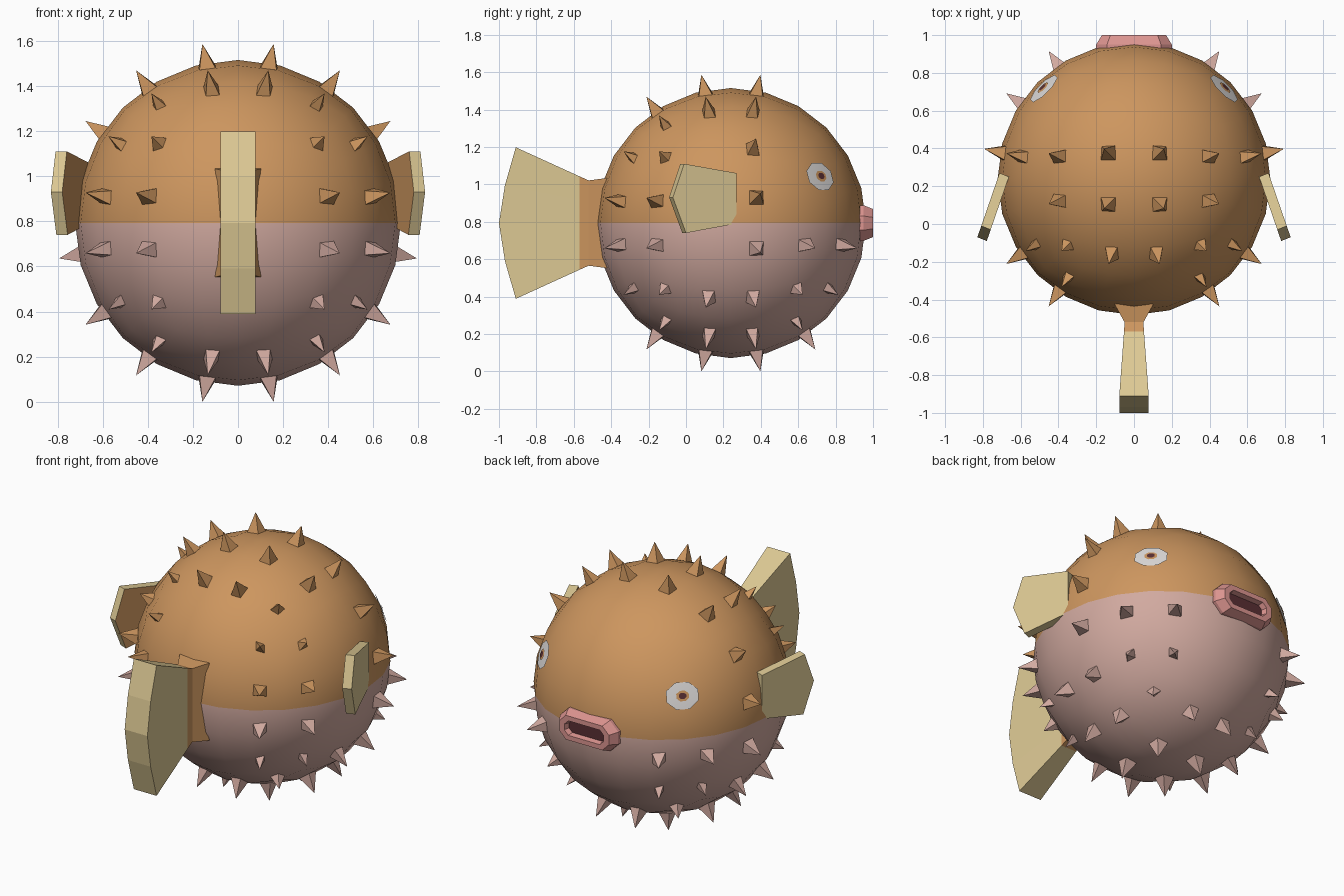
import bpy, bmesh, math
from mathutils import Vector

cube = bpy.data.objects.get("Cube")
if cube:
    bpy.data.objects.remove(cube, do_unlink=True)

CENTER = Vector((0, 0.24, 0.793))
RADIUS = 0.722


def material(name, rgb):
    m = bpy.data.materials.new(name)
    m.use_nodes = True
    m.diffuse_color = (*rgb, 1)
    bsdf = next(n for n in m.node_tree.nodes if n.type == "BSDF_PRINCIPLED")
    bsdf.inputs["Base Color"].default_value = (*rgb, 1)
    bsdf.inputs["Roughness"].default_value = 0.9
    return m


BROWN = material("back brown", (0.61, 0.305, 0.114))
BELLY = material("belly pink", (0.64, 0.40, 0.35))
TAN = material("fin tan", (0.73, 0.59, 0.30))
LIP = material("lip pink", (0.72, 0.30, 0.28))
DARK = material("dark maroon", (0.10, 0.028, 0.034))
WHITE = material("eye white", (0.72, 0.70, 0.69))


def finish(bm, name, mats, rule=None, smooth=False):
    """Turn a bmesh into an object, colouring faces by a rule."""
    bmesh.ops.remove_doubles(bm, verts=bm.verts, dist=0.0005)
    bmesh.ops.recalc_face_normals(bm, faces=bm.faces)
    for f in bm.faces:
        f.smooth = smooth
        if rule:
            f.material_index = rule(f)
    mesh = bpy.data.meshes.new(name)
    bm.to_mesh(mesh)
    bm.free()
    for m in mats:
        mesh.materials.append(m)
    obj = bpy.data.objects.new(name, mesh)
    bpy.context.collection.objects.link(obj)
    return obj


def face_of(bm, points):
    return bm.faces.new([bm.verts.new(p) for p in points])


def direction(axis, sign, a, b):
    """Unit direction on one side of a cube sphere, from two angles in degrees."""
    v = Vector((0, 0, 0))
    v[axis] = sign
    v[(axis + 1) % 3] = math.tan(math.radians(a))
    v[(axis + 2) % 3] = math.tan(math.radians(b))
    return v.normalized()


SIDES = [(axis, sign) for axis in range(3) for sign in (-1, 1)]
CORNERS = [(-1, -1), (1, -1), (1, 1), (-1, 1)]


def patch(axis, sign, a, b, half, r):
    return [CENTER + r * direction(axis, sign, a + i * half, b + j * half)
            for i, j in CORNERS]


# Round body, two-tone at its equator
bm = bmesh.new()
steps = [-37.5 + 15 * i for i in range(6)]
for axis, sign in SIDES:
    for a in steps:
        for b in steps:
            face_of(bm, patch(axis, sign, a, b, 7.5, RADIUS))
finish(bm, "body", [BROWN, BELLY],
       lambda f: int(f.calc_center_median().z < CENTER.z), smooth=True)


# Spikes on a regular grid, leaving room for the face, tail and side fins
def bare(d, axis):
    face = d.y > 0.4 and d.z > 0
    ends = axis == 1 and abs(d.x) < 0.3
    fins = axis == 0 and -0.3 < d.y < 0 and d.z > -0.3
    return face or ends or fins


spikes = {"upper_spikes": (BROWN, bmesh.new()), "lower_spikes": (BELLY, bmesh.new())}
rows = (-33.75, -11.25, 11.25, 33.75)
for axis, sign in SIDES:
    for a in rows:
        for b in rows:
            d = direction(axis, sign, a, b)
            if bare(d, axis):
                continue
            bm = spikes["upper_spikes" if d.z > 0 else "lower_spikes"][1]
            corner = abs(a) > 30 and abs(b) > 30
            base = patch(axis, sign, a, b, 3.8 if corner else 4.6, 0.67)
            tip = CENTER + d * (0.79 if corner else 0.824)
            for i in range(4):
                face_of(bm, (base[i], base[(i + 1) % 4], tip))
            face_of(bm, base)
for name, (mat, bm) in spikes.items():
    finish(bm, name, [mat])

# Tail: lofted sections of (y, half width, half height), bowed at the end
sections = [(-0.38, 0.11, 0.24), (-0.43, 0.10, 0.24), (-0.52, 0.05, 0.228),
            (-0.57, 0.053, 0.25), (-0.91, 0.078, 0.405)]
levels = (-1, -0.5, 0, 0.5, 1)


def tail_point(i, side, k):
    y, w, h = sections[i]
    if i == len(sections) - 1:
        y -= 0.09 * (1 - abs(k) ** 1.5)
    return Vector((side * w, y, CENTER.z + k * h))


bm = bmesh.new()
last = len(sections) - 1
for i in range(last):
    for side in (-1, 1):
        for lo, hi in zip(levels, levels[1:]):
            face_of(bm, [tail_point(i, side, lo), tail_point(i + 1, side, lo),
                         tail_point(i + 1, side, hi), tail_point(i, side, hi)])
    for k in (-1, 1):
        face_of(bm, [tail_point(i, -1, k), tail_point(i + 1, -1, k),
                     tail_point(i + 1, 1, k), tail_point(i, 1, k)])
for i in (0, last):
    for lo, hi in zip(levels, levels[1:]):
        face_of(bm, [tail_point(i, -1, lo), tail_point(i, 1, lo),
                     tail_point(i, 1, hi), tail_point(i, -1, hi)])
finish(bm, "tail", [TAN, BROWN], lambda f: int(f.calc_center_median().y > -0.56))

# Side fins: flat pentagons flaring away from the body, brown on the inner face
outline = [(0.27, 1.06), (-0.01, 1.11), (-0.07, 0.93), (0.0, 0.74), (0.27, 0.79)]
for side, name in ((1, "left_fin"), (-1, "right_fin")):
    bm = bmesh.new()
    outer = [Vector((side * (0.712 + (0.27 - y) * 0.345), y, z)) for y, z in outline]
    inner = [p - Vector((side * 0.05, 0.02, 0)) for p in outer]
    face_of(bm, outer)
    face_of(bm, inner)
    for i in range(5):
        j = (i + 1) % 5
        face_of(bm, (outer[i], outer[j], inner[j], inner[i]))
    finish(bm, name, [TAN, BROWN],
           lambda f: int(f.normal.x * side < -0.8 and f.normal.y < 0))

# Mouth: long octagonal lip ring with a dark recess
rings = [(0.90, 0.20, 0.095), (0.95, 0.20, 0.095), (1.0, 0.17, 0.075),
         (1.0, 0.135, 0.045), (0.968, 0.125, 0.038)]


def octagon(y, w, h):
    c = h * 0.6
    pts = [(w, h - c), (w - c, h), (c - w, h), (-w, h - c)]
    pts += [(-x, -z) for x, z in pts]
    return [Vector((x, y, CENTER.z + z)) for x, z in pts]


bm = bmesh.new()
loops = [octagon(*r) for r in rings]
for p, q in zip(loops, loops[1:]):
    for i in range(8):
        j = (i + 1) % 8
        face_of(bm, (p[i], p[j], q[j], q[i]))
face_of(bm, loops[-1])
finish(bm, "mouth", [LIP, DARK], lambda f: int(len(f.verts) == 8))

# Eyes: thin discs hugging the body, with an iris and a pupil
for side, label in ((1, "left"), (-1, "right")):
    out = Vector((side * 0.48, 0.48, 0.25)).normalized()
    across = out.cross(Vector((0, 0, 1))).normalized()
    up = across.cross(out)

    def disc(size, lift):
        pts = []
        for k in range(8):
            t = math.radians(22.5 + 45 * k)
            v = out * RADIUS + across * size * 1.2 * math.cos(t) + up * size * math.sin(t)
            pts.append(CENTER + v.normalized() * (RADIUS + lift))
        return pts

    for part, size, lift, mat in (("eye", 0.083, 0.003, WHITE),
                                  ("iris", 0.032, 0.006, BROWN),
                                  ("pupil", 0.019, 0.008, DARK)):
        bm = bmesh.new()
        rim = disc(size, lift)
        middle = CENTER + out * (RADIUS + lift)
        for i in range(8):
            face_of(bm, (middle, rim[i], rim[(i + 1) % 8]))
        obj = finish(bm, label + "_" + part, [mat], smooth=True)
        if obj.data.polygons[0].normal.dot(out) < 0:
            obj.data.flip_normals()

━━━━━━━━━━

→ YOUR OBJECTIVE
A single figure is expected: the count of lines in the data above that include the word "sign".

→ OUTPUT FOR THIS TASK
10